Each entry that follows is to be retyped exactly. Pictures do not belong in the copy.

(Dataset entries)
######

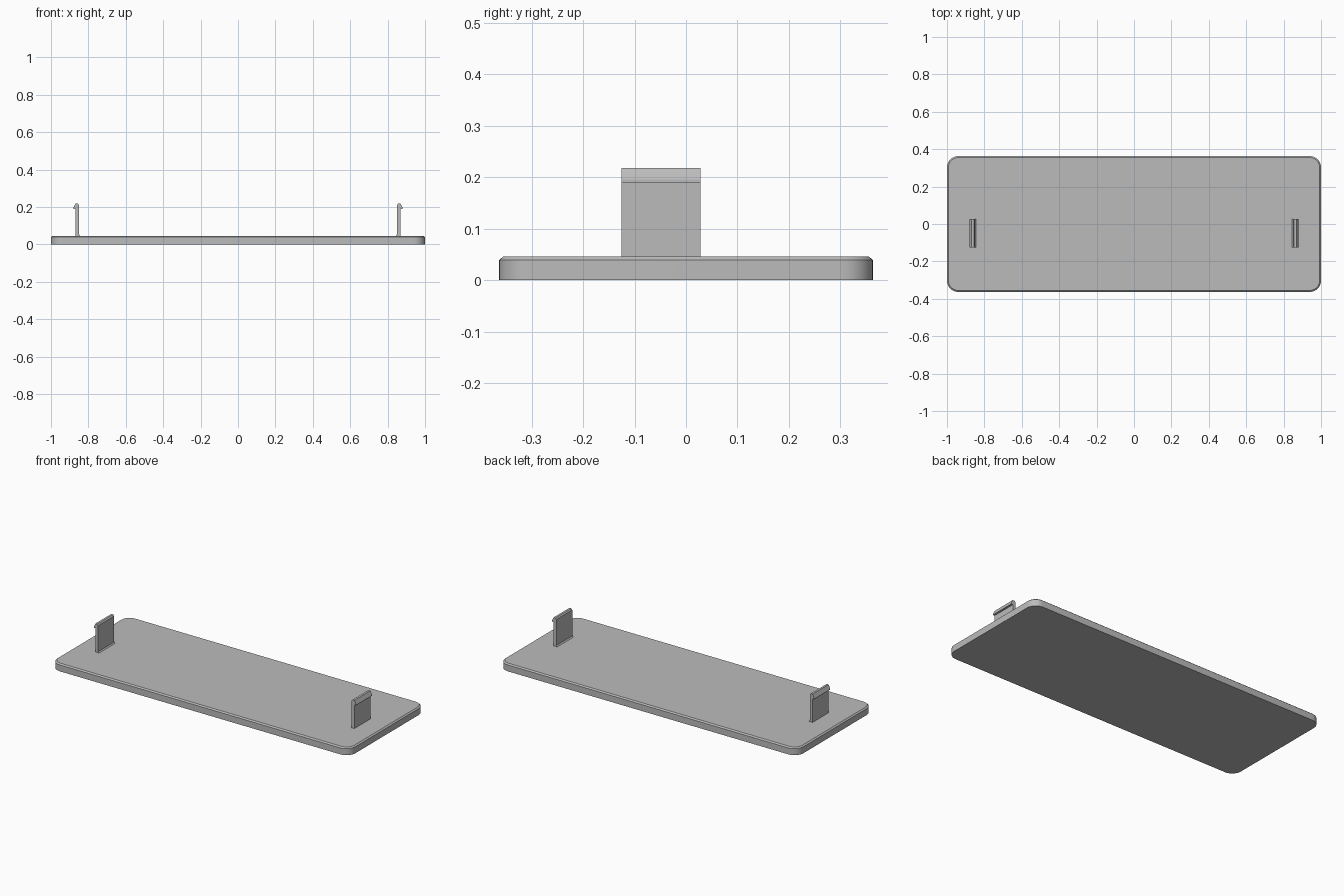
import bpy, bmesh, math

if "Cube" in bpy.data.objects:
    bpy.data.objects.remove(bpy.data.objects["Cube"])

grey = bpy.data.materials.new("plain grey")
grey.diffuse_color = (0.5, 0.5, 0.5, 1)
grey.use_nodes = True
grey.node_tree.nodes["Principled BSDF"].inputs["Base Color"].default_value = grey.diffuse_color


def finish(name, bm):
    bmesh.ops.recalc_face_normals(bm, faces=bm.faces)
    mesh = bpy.data.meshes.new(name)
    bm.to_mesh(mesh)
    bm.free()
    mesh.materials.append(grey)
    obj = bpy.data.objects.new(name, mesh)
    bpy.context.collection.objects.link(obj)
    return obj


def rounded_ring(bm, hx, hy, radius, z, steps=10):
    ring = []
    for k, (sx, sy) in enumerate([(1, 1), (-1, 1), (-1, -1), (1, -1)]):
        for i in range(steps + 1):
            a = math.pi / 2 * (k + i / steps)
            ring.append(bm.verts.new((sx * (hx - radius) + radius * math.cos(a),
                                      sy * (hy - radius) + radius * math.sin(a), z)))
    return ring


# Cover plate: rounded rectangle with a chamfered upper rim
bm = bmesh.new()
rings = [rounded_ring(bm, 1 - inset, 0.363 - inset, 0.06 - inset, z)
         for inset, z in [(0, 0), (0, 0.039), (0.008, 0.046)]]
for low, high in zip(rings, rings[1:]):
    for i in range(len(low)):
        j = (i + 1) % len(low)
        bm.faces.new((low[i], low[j], high[j], high[i]))
bm.faces.new(rings[0])
bm.faces.new(rings[-1])
plate = finish("cover_plate", bm)
bpy.context.view_layer.objects.active = plate
plate.select_set(True)
bpy.ops.object.shade_smooth_by_angle(angle=math.radians(30))

# Snap clips: upright tab with an outward hook and a small flare at the inner foot
profile = [(0.843, 0.045), (0.868, 0.045), (0.868, 0.190), (0.880, 0.190),
           (0.880, 0.195), (0.869, 0.218), (0.856, 0.218), (0.850, 0.210),
           (0.850, 0.053)]
for side, name in [(-1, "left_clip"), (1, "right_clip")]:
    bm = bmesh.new()
    face = bm.faces.new([bm.verts.new((side * x, -0.125, z)) for x, z in profile])
    out = bmesh.ops.extrude_face_region(bm, geom=[face])
    bmesh.ops.translate(bm, vec=(0, 0.153, 0),
                        verts=[v for v in out["geom"] if isinstance(v, bmesh.types.BMVert)])
    finish(name, bm)
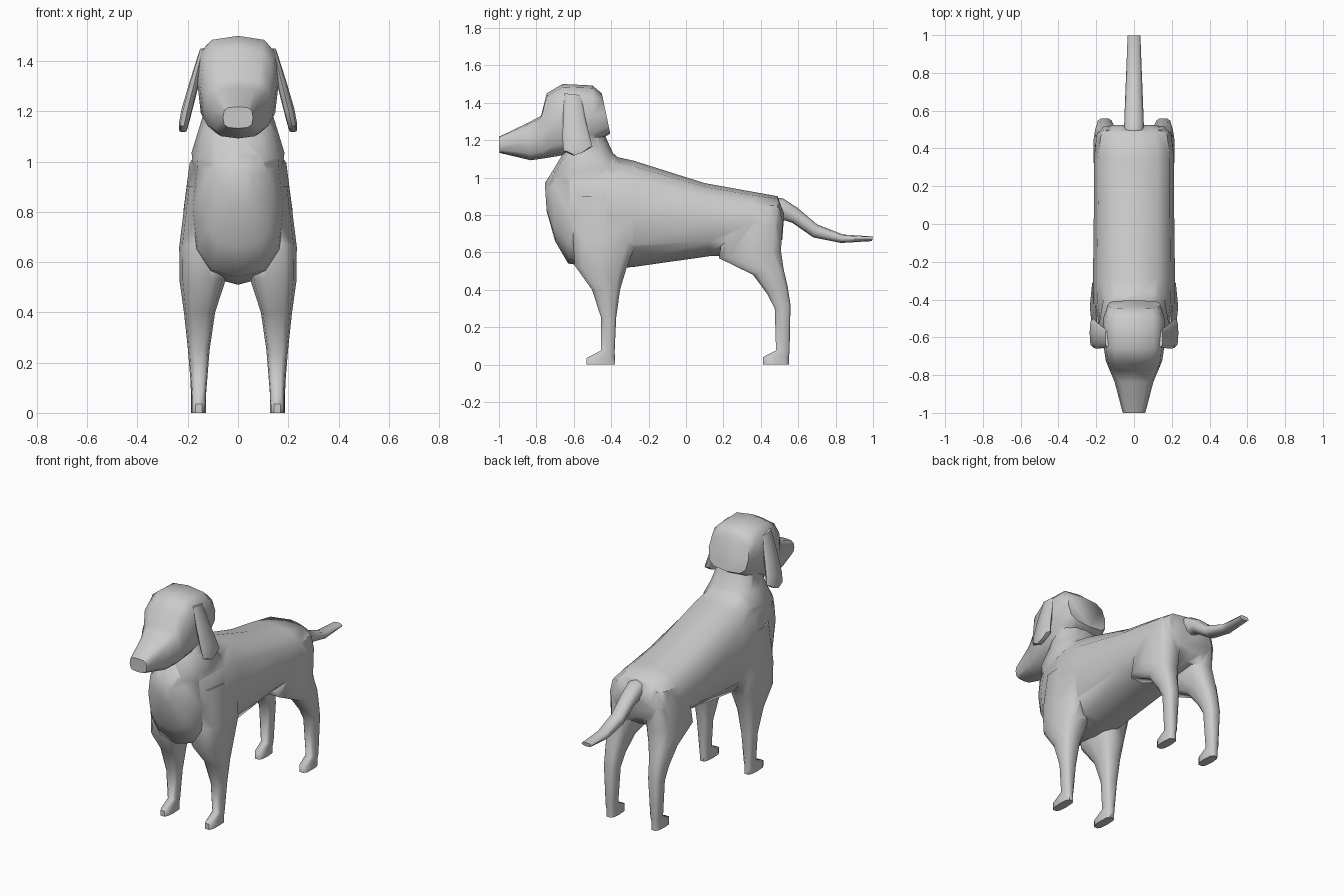
import bpy, bmesh
from math import sin, cos, pi, radians, copysign


def power(v, p):
    return copysign(abs(v) ** p, v) if abs(v) > 1e-6 else 0.0


def loft(name, rings, sides=12, square=2.5, side=1):
    """Ring = (y, z of one edge, y, z of opposite edge, half width, centre x)."""
    bm = bmesh.new()
    loops = []
    for ya, za, yb, zb, hx, cx in rings:
        loop = []
        for i in range(sides):
            a = 2 * pi * i / sides
            u, t = power(cos(a), 2 / square), power(sin(a), 2 / square)
            loop.append(bm.verts.new((side * (cx + hx * u),
                                      (ya + yb) / 2 + t * (ya - yb) / 2,
                                      (za + zb) / 2 + t * (za - zb) / 2)))
        loops.append(loop)
    for a, b in zip(loops, loops[1:]):
        for i in range(sides):
            j = (i + 1) % sides
            bm.faces.new((a[i], a[j], b[j], b[i]))
    bm.faces.new(loops[0])
    bm.faces.new(loops[-1])
    bmesh.ops.recalc_face_normals(bm, faces=bm.faces)
    mesh = bpy.data.meshes.new(name)
    bm.to_mesh(mesh)
    bm.free()
    ob = bpy.data.objects.new(name, mesh)
    bpy.context.collection.objects.link(ob)
    return ob


def activate(ob):
    bpy.ops.object.select_all(action='DESELECT')
    ob.select_set(True)
    bpy.context.view_layer.objects.active = ob


def smooth(ob, angle):
    activate(ob)
    bpy.ops.object.shade_smooth_by_angle(angle=radians(angle))


# Torso: chest to rump, top edge then bottom edge
body = loft("body", [
    (-.755, .97, -.745, .82, .06, 0),
    (-.71, 1.04, -.70, .66, .135, 0),
    (-.62, 1.09, -.63, .54, .18, 0),
    (-.42, 1.12, -.42, .51, .215, 0),
    (-.28, 1.09, -.28, .522, .217, 0),
    (.10, .97, .13, .58, .212, 0),
    (.35, .925, .35, .585, .212, 0),
    (.49, .90, .48, .61, .195, 0),
    (.525, .81, .515, .67, .13, 0)], square=2.6)

# Neck, front edge then back edge
neck = loft("neck", [
    (-.70, .86, -.25, .98, .17, 0),
    (-.735, 1.0, -.32, 1.07, .185, 0),
    (-.665, 1.115, -.39, 1.13, .158, 0),
    (-.62, 1.22, -.44, 1.24, .125, 0)], square=2.4)

# Head with tapered muzzle, nose to nape
head = loft("head", [
    (-1.0, 1.218, -.998, 1.132, .06, 0),
    (-.84, 1.295, -.83, 1.092, .103, 0),
    (-.775, 1.33, -.76, 1.102, .132, 0),
    (-.745, 1.45, -.70, 1.112, .15, 0),
    (-.66, 1.50, -.62, 1.127, .162, 0),
    (-.50, 1.492, -.50, 1.175, .163, 0),
    (-.45, 1.45, -.405, 1.235, .14, 0)], square=3.2)

# Tail, top edge then bottom edge
tail = loft("tail", [
    (.44, .897, .44, .75, .06, 0),
    (.52, .888, .53, .77, .052, 0),
    (.60, .835, .57, .757, .05, 0),
    (.70, .75, .68, .68, .046, 0),
    (.84, .695, .83, .65, .04, 0),
    (.999, .685, .995, .66, .034, 0)], sides=8)

# Legs with paws, front edge then back edge
front_leg = [
    (-.535, 0, -.378, 0, .029, .156),
    (-.535, .035, -.378, .035, .029, .156),
    (-.455, .075, -.38, .075, .029, .156),
    (-.455, .25, -.372, .25, .043, .156),
    (-.505, .40, -.35, .40, .062, .153),
    (-.60, .53, -.315, .51, .09, .142),
    (-.61, .67, -.26, .65, .095, .139),
    (-.60, .90, -.25, .90, .07, .134)]
hind_leg = [
    (.41, 0, .553, 0, .03, .157),
    (.41, .04, .553, .04, .03, .157),
    (.48, .075, .555, .075, .03, .157),
    (.473, .30, .56, .32, .043, .155),
    (.43, .38, .545, .42, .05, .153),
    (.355, .48, .525, .51, .068, .147),
    (.17, .568, .513, .61, .09, .125),
    (.20, .74, .523, .76, .095, .115),
    (.28, .85, .50, .85, .075, .11)]
parts = [neck, head, tail]
for s, word in ((-1, "right"), (1, "left")):
    parts.append(loft("front_leg_" + word, front_leg, 10, 3, s))
    parts.append(loft("hind_leg_" + word, hind_leg, 10, 3, s))

# Fuse everything into one continuous skin
for part in parts:
    mod = body.modifiers.new("fuse", 'BOOLEAN')
    mod.operation = 'UNION'
    mod.solver = 'EXACT'
    mod.object = part
    activate(body)
    bpy.ops.object.modifier_apply(modifier=mod.name)
    bpy.data.objects.remove(part, do_unlink=True)
smooth(body, 60)

# Hanging ears
ear = [
    (-.65, 1.45, -.56, 1.44, .012, .14),
    (-.658, 1.32, -.54, 1.32, .02, .172),
    (-.66, 1.20, -.515, 1.22, .022, .202),
    (-.655, 1.14, -.50, 1.165, .02, .215),
    (-.60, 1.117, -.55, 1.135, .016, .219)]
for s, word in ((-1, "right"), (1, "left")):
    smooth(loft("ear_" + word, ear, 8, 3, s), 50)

######

▶ RESPONSE AREA:
import bpy, bmesh, math

if "Cube" in bpy.data.objects:
    bpy.data.objects.remove(bpy.data.objects["Cube"])

grey = bpy.data.materials.new("plain grey")
grey.diffuse_color = (0.5, 0.5, 0.5, 1)
grey.use_nodes = True
grey.node_tree.nodes["Principled BSDF"].inputs["Base Color"].default_value = grey.diffuse_color


def finish(name, bm):
    bmesh.ops.recalc_face_normals(bm, faces=bm.faces)
    mesh = bpy.data.meshes.new(name)
    bm.to_mesh(mesh)
    bm.free()
    mesh.materials.append(grey)
    obj = bpy.data.objects.new(name, mesh)
    bpy.context.collection.objects.link(obj)
    return obj


def rounded_ring(bm, hx, hy, radius, z, steps=10):
    ring = []
    for k, (sx, sy) in enumerate([(1, 1), (-1, 1), (-1, -1), (1, -1)]):
        for i in range(steps + 1):
            a = math.pi / 2 * (k + i / steps)
            ring.append(bm.verts.new((sx * (hx - radius) + radius * math.cos(a),
                                      sy * (hy - radius) + radius * math.sin(a), z)))
    return ring


# Cover plate: rounded rectangle with a chamfered upper rim
bm = bmesh.new()
rings = [rounded_ring(bm, 1 - inset, 0.363 - inset, 0.06 - inset, z)
         for inset, z in [(0, 0), (0, 0.039), (0.008, 0.046)]]
for low, high in zip(rings, rings[1:]):
    for i in range(len(low)):
        j = (i + 1) % len(low)
        bm.faces.new((low[i], low[j], high[j], high[i]))
bm.faces.new(rings[0])
bm.faces.new(rings[-1])
plate = finish("cover_plate", bm)
bpy.context.view_layer.objects.active = plate
plate.select_set(True)
bpy.ops.object.shade_smooth_by_angle(angle=math.radians(30))

# Snap clips: upright tab with an outward hook and a small flare at the inner foot
profile = [(0.843, 0.045), (0.868, 0.045), (0.868, 0.190), (0.880, 0.190),
           (0.880, 0.195), (0.869, 0.218), (0.856, 0.218), (0.850, 0.210),
           (0.850, 0.053)]
for side, name in [(-1, "left_clip"), (1, "right_clip")]:
    bm = bmesh.new()
    face = bm.faces.new([bm.verts.new((side * x, -0.125, z)) for x, z in profile])
    out = bmesh.ops.extrude_face_region(bm, geom=[face])
    bmesh.ops.translate(bm, vec=(0, 0.153, 0),
                        verts=[v for v in out["geom"] if isinstance(v, bmesh.types.BMVert)])
    finish(name, bm)
import bpy, bmesh
from math import sin, cos, pi, radians, copysign


def power(v, p):
    return copysign(abs(v) ** p, v) if abs(v) > 1e-6 else 0.0


def loft(name, rings, sides=12, square=2.5, side=1):
    """Ring = (y, z of one edge, y, z of opposite edge, half width, centre x)."""
    bm = bmesh.new()
    loops = []
    for ya, za, yb, zb, hx, cx in rings:
        loop = []
        for i in range(sides):
            a = 2 * pi * i / sides
            u, t = power(cos(a), 2 / square), power(sin(a), 2 / square)
            loop.append(bm.verts.new((side * (cx + hx * u),
                                      (ya + yb) / 2 + t * (ya - yb) / 2,
                                      (za + zb) / 2 + t * (za - zb) / 2)))
        loops.append(loop)
    for a, b in zip(loops, loops[1:]):
        for i in range(sides):
            j = (i + 1) % sides
            bm.faces.new((a[i], a[j], b[j], b[i]))
    bm.faces.new(loops[0])
    bm.faces.new(loops[-1])
    bmesh.ops.recalc_face_normals(bm, faces=bm.faces)
    mesh = bpy.data.meshes.new(name)
    bm.to_mesh(mesh)
    bm.free()
    ob = bpy.data.objects.new(name, mesh)
    bpy.context.collection.objects.link(ob)
    return ob


def activate(ob):
    bpy.ops.object.select_all(action='DESELECT')
    ob.select_set(True)
    bpy.context.view_layer.objects.active = ob


def smooth(ob, angle):
    activate(ob)
    bpy.ops.object.shade_smooth_by_angle(angle=radians(angle))


# Torso: chest to rump, top edge then bottom edge
body = loft("body", [
    (-.755, .97, -.745, .82, .06, 0),
    (-.71, 1.04, -.70, .66, .135, 0),
    (-.62, 1.09, -.63, .54, .18, 0),
    (-.42, 1.12, -.42, .51, .215, 0),
    (-.28, 1.09, -.28, .522, .217, 0),
    (.10, .97, .13, .58, .212, 0),
    (.35, .925, .35, .585, .212, 0),
    (.49, .90, .48, .61, .195, 0),
    (.525, .81, .515, .67, .13, 0)], square=2.6)

# Neck, front edge then back edge
neck = loft("neck", [
    (-.70, .86, -.25, .98, .17, 0),
    (-.735, 1.0, -.32, 1.07, .185, 0),
    (-.665, 1.115, -.39, 1.13, .158, 0),
    (-.62, 1.22, -.44, 1.24, .125, 0)], square=2.4)

# Head with tapered muzzle, nose to nape
head = loft("head", [
    (-1.0, 1.218, -.998, 1.132, .06, 0),
    (-.84, 1.295, -.83, 1.092, .103, 0),
    (-.775, 1.33, -.76, 1.102, .132, 0),
    (-.745, 1.45, -.70, 1.112, .15, 0),
    (-.66, 1.50, -.62, 1.127, .162, 0),
    (-.50, 1.492, -.50, 1.175, .163, 0),
    (-.45, 1.45, -.405, 1.235, .14, 0)], square=3.2)

# Tail, top edge then bottom edge
tail = loft("tail", [
    (.44, .897, .44, .75, .06, 0),
    (.52, .888, .53, .77, .052, 0),
    (.60, .835, .57, .757, .05, 0),
    (.70, .75, .68, .68, .046, 0),
    (.84, .695, .83, .65, .04, 0),
    (.999, .685, .995, .66, .034, 0)], sides=8)

# Legs with paws, front edge then back edge
front_leg = [
    (-.535, 0, -.378, 0, .029, .156),
    (-.535, .035, -.378, .035, .029, .156),
    (-.455, .075, -.38, .075, .029, .156),
    (-.455, .25, -.372, .25, .043, .156),
    (-.505, .40, -.35, .40, .062, .153),
    (-.60, .53, -.315, .51, .09, .142),
    (-.61, .67, -.26, .65, .095, .139),
    (-.60, .90, -.25, .90, .07, .134)]
hind_leg = [
    (.41, 0, .553, 0, .03, .157),
    (.41, .04, .553, .04, .03, .157),
    (.48, .075, .555, .075, .03, .157),
    (.473, .30, .56, .32, .043, .155),
    (.43, .38, .545, .42, .05, .153),
    (.355, .48, .525, .51, .068, .147),
    (.17, .568, .513, .61, .09, .125),
    (.20, .74, .523, .76, .095, .115),
    (.28, .85, .50, .85, .075, .11)]
parts = [neck, head, tail]
for s, word in ((-1, "right"), (1, "left")):
    parts.append(loft("front_leg_" + word, front_leg, 10, 3, s))
    parts.append(loft("hind_leg_" + word, hind_leg, 10, 3, s))

# Fuse everything into one continuous skin
for part in parts:
    mod = body.modifiers.new("fuse", 'BOOLEAN')
    mod.operation = 'UNION'
    mod.solver = 'EXACT'
    mod.object = part
    activate(body)
    bpy.ops.object.modifier_apply(modifier=mod.name)
    bpy.data.objects.remove(part, do_unlink=True)
smooth(body, 60)

# Hanging ears
ear = [
    (-.65, 1.45, -.56, 1.44, .012, .14),
    (-.658, 1.32, -.54, 1.32, .02, .172),
    (-.66, 1.20, -.515, 1.22, .022, .202),
    (-.655, 1.14, -.50, 1.165, .02, .215),
    (-.60, 1.117, -.55, 1.135, .016, .219)]
for s, word in ((-1, "right"), (1, "left")):
    smooth(loft("ear_" + word, ear, 8, 3, s), 50)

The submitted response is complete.